From the late 3rd century AD to the middle of the 12th century, Lanka was dominated by Tamil kings and invaders from southern India. From 1408 to 1438 Chinese forces occupied the island, which had been partitioned into a number of petty kingdoms. The arrival of the Portuguese in the 16th century marked the beginning of European domination, which lasted more than 400 years. The Portuguese, in control of coastal Sri Lanka for 150 years, established a trading settlement at Colombo. In 1658 they we re driven out by the Dutch, and in 1796 the Dutch were supplanted by the British, who controlled the country for the next 152 years.  

The Dutch in Lanka (1640-1796)
"Third of June. The general once again went ashore with various presents to pay his respect to the King. He took with him some musicians who were able to play various instruments. The King himself with a naked sword, welcomed the general, who gave him the presents. After having heard the music and other instruments played, which pleased the King very much, the General was taken into the house of the Modeliar, a high representative, where he and his men were treated well." Quote from the original captain's log of Joris van Spilbergen, the first Dutch envoy to Ceylon 1602. 

The British in Lanka (1796-1948)

In 1592 an English privateer attacked the Portuguese off the southwestern port of Galle. This action was England's first recorded contact with Sri Lanka. A decade later, Ralph Fitch, traveling from India, became the first known English visitor to Sri Lanka. The English did not record their first in-depth impressions of the island until the mid-seventeenth century, when Robert Knox, a sailor, was captured when his ship docked for repairs near Trincomalee. The Kandyans kept him prisoner between 1660 and 1680. After his escape, Knox wrote a popular book entitled An Historical Relation of the Island of Ceylon in which he described his years among his "decadent" captors.

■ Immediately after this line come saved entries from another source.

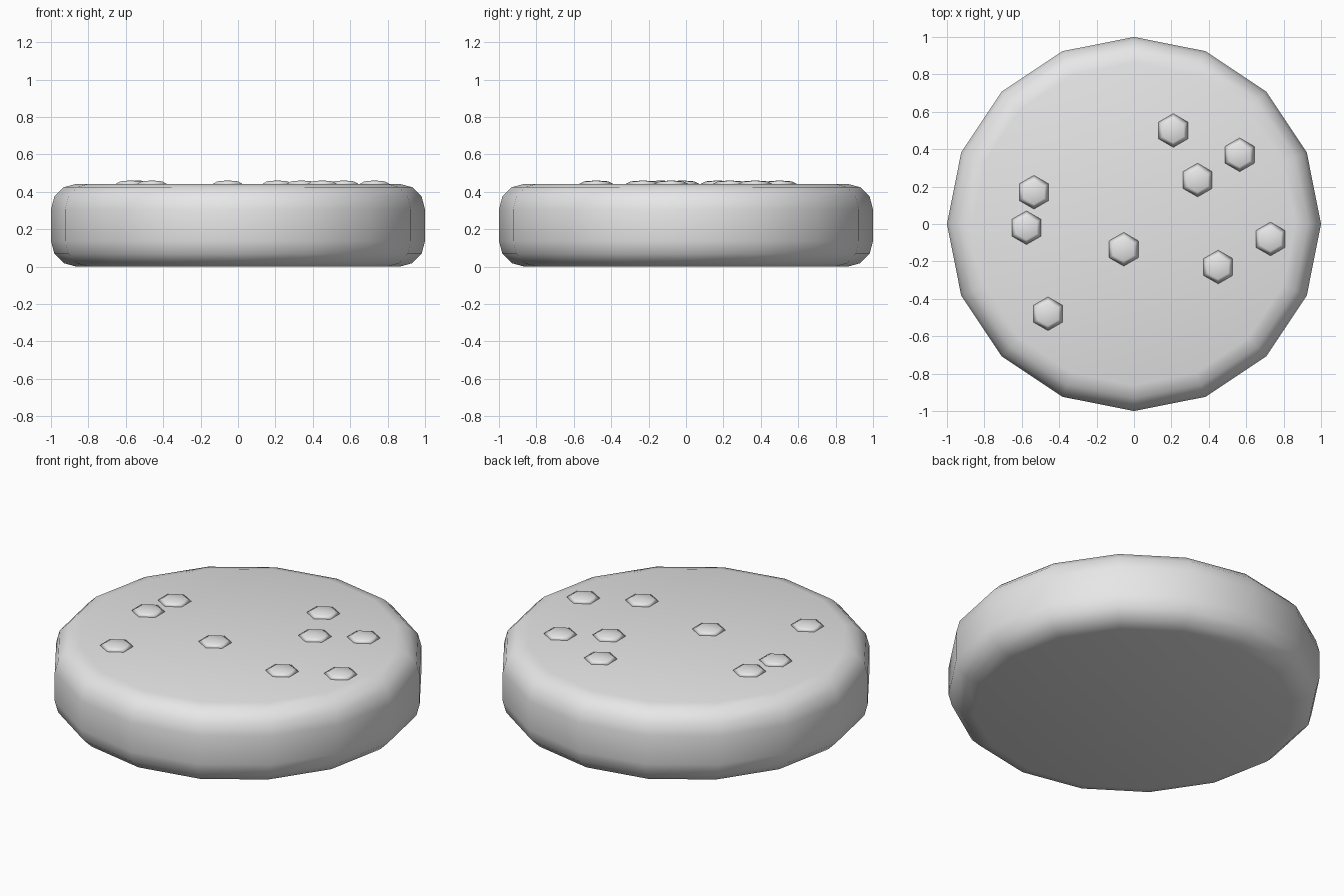
import bpy, bmesh, math

cube = bpy.data.objects.get("Cube")
if cube:
    bpy.data.objects.remove(cube, do_unlink=True)

grey = bpy.data.materials.new("light grey")
grey.use_nodes = True
colour = (0.8, 0.8, 0.8, 1)
grey.diffuse_color = colour
grey.node_tree.nodes["Principled BSDF"].inputs["Base Color"].default_value = colour


def lathe(name, profile, sides, location):
    """Revolve (radius, height) points from bottom to top; radius 0 makes a tip."""
    bm = bmesh.new()
    rings = []
    for r, z in profile:
        if r == 0:
            rings.append([bm.verts.new((0, 0, z))] * sides)
        else:
            angles = [math.pi / 2 + math.tau * i / sides for i in range(sides)]
            rings.append([bm.verts.new((r * math.cos(a), r * math.sin(a), z)) for a in angles])
    for low, high in zip(rings, rings[1:]):
        for i in range(sides):
            j = (i + 1) % sides
            corners = dict.fromkeys((low[i], low[j], high[j], high[i]))
            bm.faces.new(list(corners))
    # Flat caps where the profile does not end in a tip
    if profile[0][0]:
        bm.faces.new(rings[0][::-1])
    if profile[-1][0]:
        bm.faces.new(rings[-1])
    bmesh.ops.recalc_face_normals(bm, faces=bm.faces)
    for face in bm.faces:
        face.smooth = True
    mesh = bpy.data.meshes.new(name)
    bm.to_mesh(mesh)
    bm.free()
    mesh.materials.append(grey)
    obj = bpy.data.objects.new(name, mesh)
    obj.location = location
    bpy.context.collection.objects.link(obj)
    return obj


# Thick round bun with a rounded rim, the same above and below
TOP, RIM = 0.443, 0.137
arc = [math.radians(30 * i) for i in range(4)]
lower = [(1 - RIM + RIM * math.sin(a), RIM * (1 - math.cos(a))) for a in arc]
upper = [(r, TOP - z) for r, z in reversed(lower)]
lathe("bun", lower + upper, 16, (0, 0, 0))

# Flattened six-sided seeds scattered on the top
seed = [(0, -0.018), (0.064, -0.013), (0.09, 0), (0.064, 0.013), (0, 0.018)]
spots = [(0.21, 0.50), (0.565, 0.37), (0.34, 0.235), (-0.535, 0.17), (-0.575, -0.02),
         (-0.055, -0.135), (0.45, -0.23), (0.73, -0.08), (-0.46, -0.48)]
for number, (x, y) in enumerate(spots, 1):
    lathe(f"seed_{number}", seed, 6, (x, y, TOP))
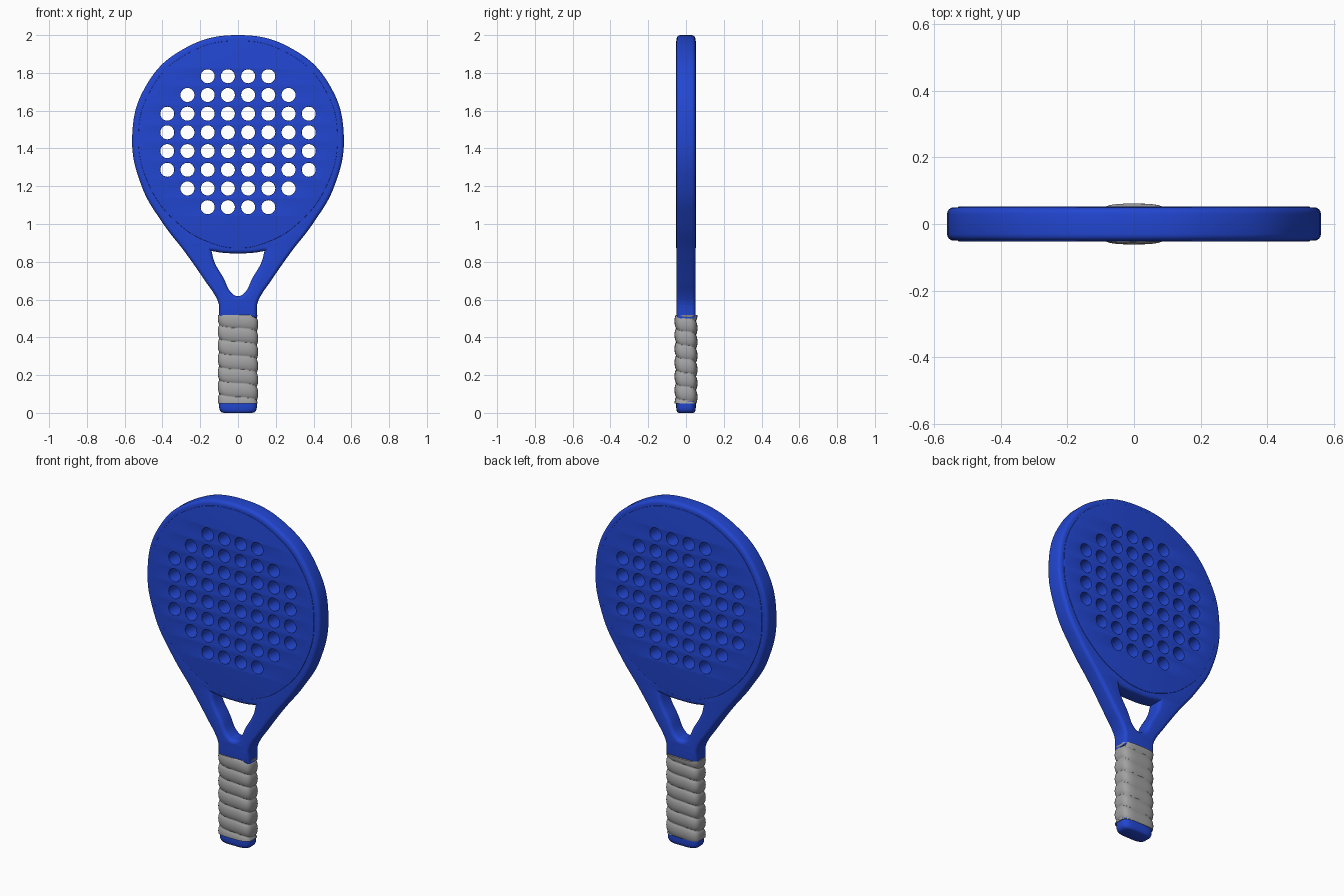
import bpy, bmesh
from math import sin, cos, pi, radians, atan2

cube = bpy.data.objects.get("Cube")
if cube:
    bpy.data.objects.remove(cube, do_unlink=True)


def material(name, rgb):
    m = bpy.data.materials.new(name)
    m.use_nodes = True
    m.diffuse_color = (*rgb, 1)
    bsdf = m.node_tree.nodes["Principled BSDF"]
    bsdf.inputs["Base Color"].default_value = (*rgb, 1)
    bsdf.inputs["Roughness"].default_value = 0.5
    return m


BLUE = material("royal blue", (0.016, 0.062, 0.64))
GREY = material("grip grey", (0.36, 0.36, 0.36))


def finish(ob, mat, angle):
    ob.data.materials.clear()
    ob.data.materials.append(mat)
    bpy.ops.object.select_all(action='DESELECT')
    ob.select_set(True)
    bpy.context.view_layer.objects.active = ob
    bpy.ops.object.shade_smooth_by_angle(angle=radians(angle))


def mirrored(half):
    # closed outline from its +x half, listed top to bottom
    return half + [(-x, z) for x, z in reversed(half) if x > 0]


def circle(cx, cz, r, n=24):
    return [(cx + r * cos(2 * pi * i / n), cz + r * sin(2 * pi * i / n)) for i in range(n)]


def slab(name, loops, half_depth, bevel, corners=()):
    # rounded plate in the xz plane; later loops become openings
    cu = bpy.data.curves.new(name, 'CURVE')
    cu.dimensions = '2D'
    cu.fill_mode = 'BOTH'
    cu.resolution_u = 10
    cu.extrude = half_depth - bevel
    cu.bevel_depth = bevel
    cu.bevel_resolution = 3
    cu.offset = -bevel
    for pts, smooth in loops:
        sp = cu.splines.new('BEZIER' if smooth else 'POLY')
        sp.use_cyclic_u = True
        if smooth:
            sp.bezier_points.add(len(pts) - 1)
            for bp, (x, z) in zip(sp.bezier_points, pts):
                bp.co = (x, z, 0)
                kind = 'VECTOR' if (abs(x), z) in corners else 'AUTO'
                bp.handle_left_type = bp.handle_right_type = kind
        else:
            sp.points.add(len(pts) - 1)
            for p, (x, z) in zip(sp.points, pts):
                p.co = (x, z, 0, 1)
    ob = bpy.data.objects.new(name, cu)
    bpy.context.collection.objects.link(ob)
    ob.rotation_euler.x = pi / 2
    bpy.ops.object.select_all(action='DESELECT')
    ob.select_set(True)
    bpy.context.view_layer.objects.active = ob
    bpy.ops.object.convert(target='MESH')
    ob = bpy.context.object
    bm = bmesh.new()
    bm.from_mesh(ob.data)
    bmesh.ops.remove_doubles(bm, verts=bm.verts, dist=0.0001)
    bmesh.ops.recalc_face_normals(bm, faces=bm.faces)
    bm.to_mesh(ob.data)
    bm.free()
    finish(ob, BLUE, 35)
    return ob


def loft(name, rings, mat, n=56, power=3.6, angle=40):
    # stacked superellipse rings; each ring is a function t -> (rx, ry, z)
    bm = bmesh.new()
    rows = []
    for ring in rings:
        row = []
        for i in range(n):
            t = 2 * pi * i / n
            rx, ry, z = ring(t)
            c, s = cos(t), sin(t)
            row.append(bm.verts.new((rx * abs(c) ** (2 / power) * (1 if c > 0 else -1),
                                     ry * abs(s) ** (2 / power) * (1 if s > 0 else -1), z)))
        rows.append(row)
    for a, b in zip(rows, rows[1:]):
        for i in range(n):
            j = (i + 1) % n
            bm.faces.new((a[i], a[j], b[j], b[i]))
    bm.faces.new(rows[0][::-1])
    bm.faces.new(rows[-1])
    me = bpy.data.meshes.new(name)
    bm.to_mesh(me)
    bm.free()
    ob = bpy.data.objects.new(name, me)
    bpy.context.collection.objects.link(ob)
    finish(ob, mat, angle)
    return ob


# Outlines of the frame, the throat opening and the hitting face
outer = mirrored([(0, 2), (0.3, 1.92), (0.488, 1.73), (0.56, 1.47), (0.51, 1.2), (0.395, 1.0),
                  (0.28, 0.85), (0.175, 0.7), (0.11, 0.6), (0.1, 0.57), (0.1, 0.5)])
gap = mirrored([(0, 0.845), (0.075, 0.847), (0.14, 0.857), (0.125, 0.8), (0.08, 0.72),
                (0.024, 0.626), (0, 0.619)])
face = mirrored([(0, 1.97), (0.28, 1.895), (0.46, 1.714), (0.527, 1.47), (0.468, 1.2),
                 (0.315, 1.0), (0.15, 0.902), (0, 0.872)])
inner = [(x * 0.9, 1.42 + (z - 1.42) * 0.9) for x, z in face]

slab("frame", [(outer, True), (inner, True), (gap, True)], 0.05, 0.02,
     corners={(0.1, 0.5), (0.1, 0.57), (0.14, 0.857)})

# Perforated hitting face, a hair proud of the frame
holes = []
for row, count in enumerate((4, 6, 8, 8, 8, 8, 6, 4)):
    for k in range(count):
        holes.append((circle((k - (count - 1) / 2) * 0.107, 1.782 - row * 0.099, 0.037), False))
slab("hitting_face", [(face, True)] + holes, 0.0525, 0.002)

# Helically wrapped grip
PITCH, LOW, HIGH, STEPS = 0.073, 0.05, 0.518, 110


def grip_ring(z):
    def ring(t):
        phase = (z / PITCH + t / (2 * pi) + 0.1) % 1
        bulge = 0.011 * abs(sin(pi * phase)) ** 0.5
        return 0.096 + bulge, 0.050 + bulge, z
    return ring


loft("grip_wrap", [grip_ring(LOW + (HIGH - LOW) * i / STEPS) for i in range(STEPS + 1)], GREY, angle=60)

# Butt cap with a rounded lower edge
cap = [(0.0, 0.75), (0.003, 0.86), (0.01, 0.94), (0.022, 0.99), (0.035, 1.0), (0.062, 1.0)]
loft("butt_cap", [lambda t, z=z, s=s: (0.1 * s, 0.052 * s, z) for z, s in cap], BLUE)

The British negotiated the island's dominion status with the leader of the State Council, D.S. Senanayake, during World War II. Senanayake was also minister of agriculture and vice chairman of the Board of Ministers. The negotiations ended with the Ceylon Independence Act of 1947, which formalized the transfer of power. Senanayake was the founder and leader of the United National Party (UNP), a partnership of many disparate groups formed during the Donoughmore period, including the Ceylon National Congress, the Sinhala Maha Sabha, and the Muslim League. The UNP easily won the 1947 elections, challenged only by a collection of small, primarily leftist parties. On February 4, 1948, when the new constitution went into effect (making Sri Lanka a dominion), the UNP embarked on a ten-year period of rule.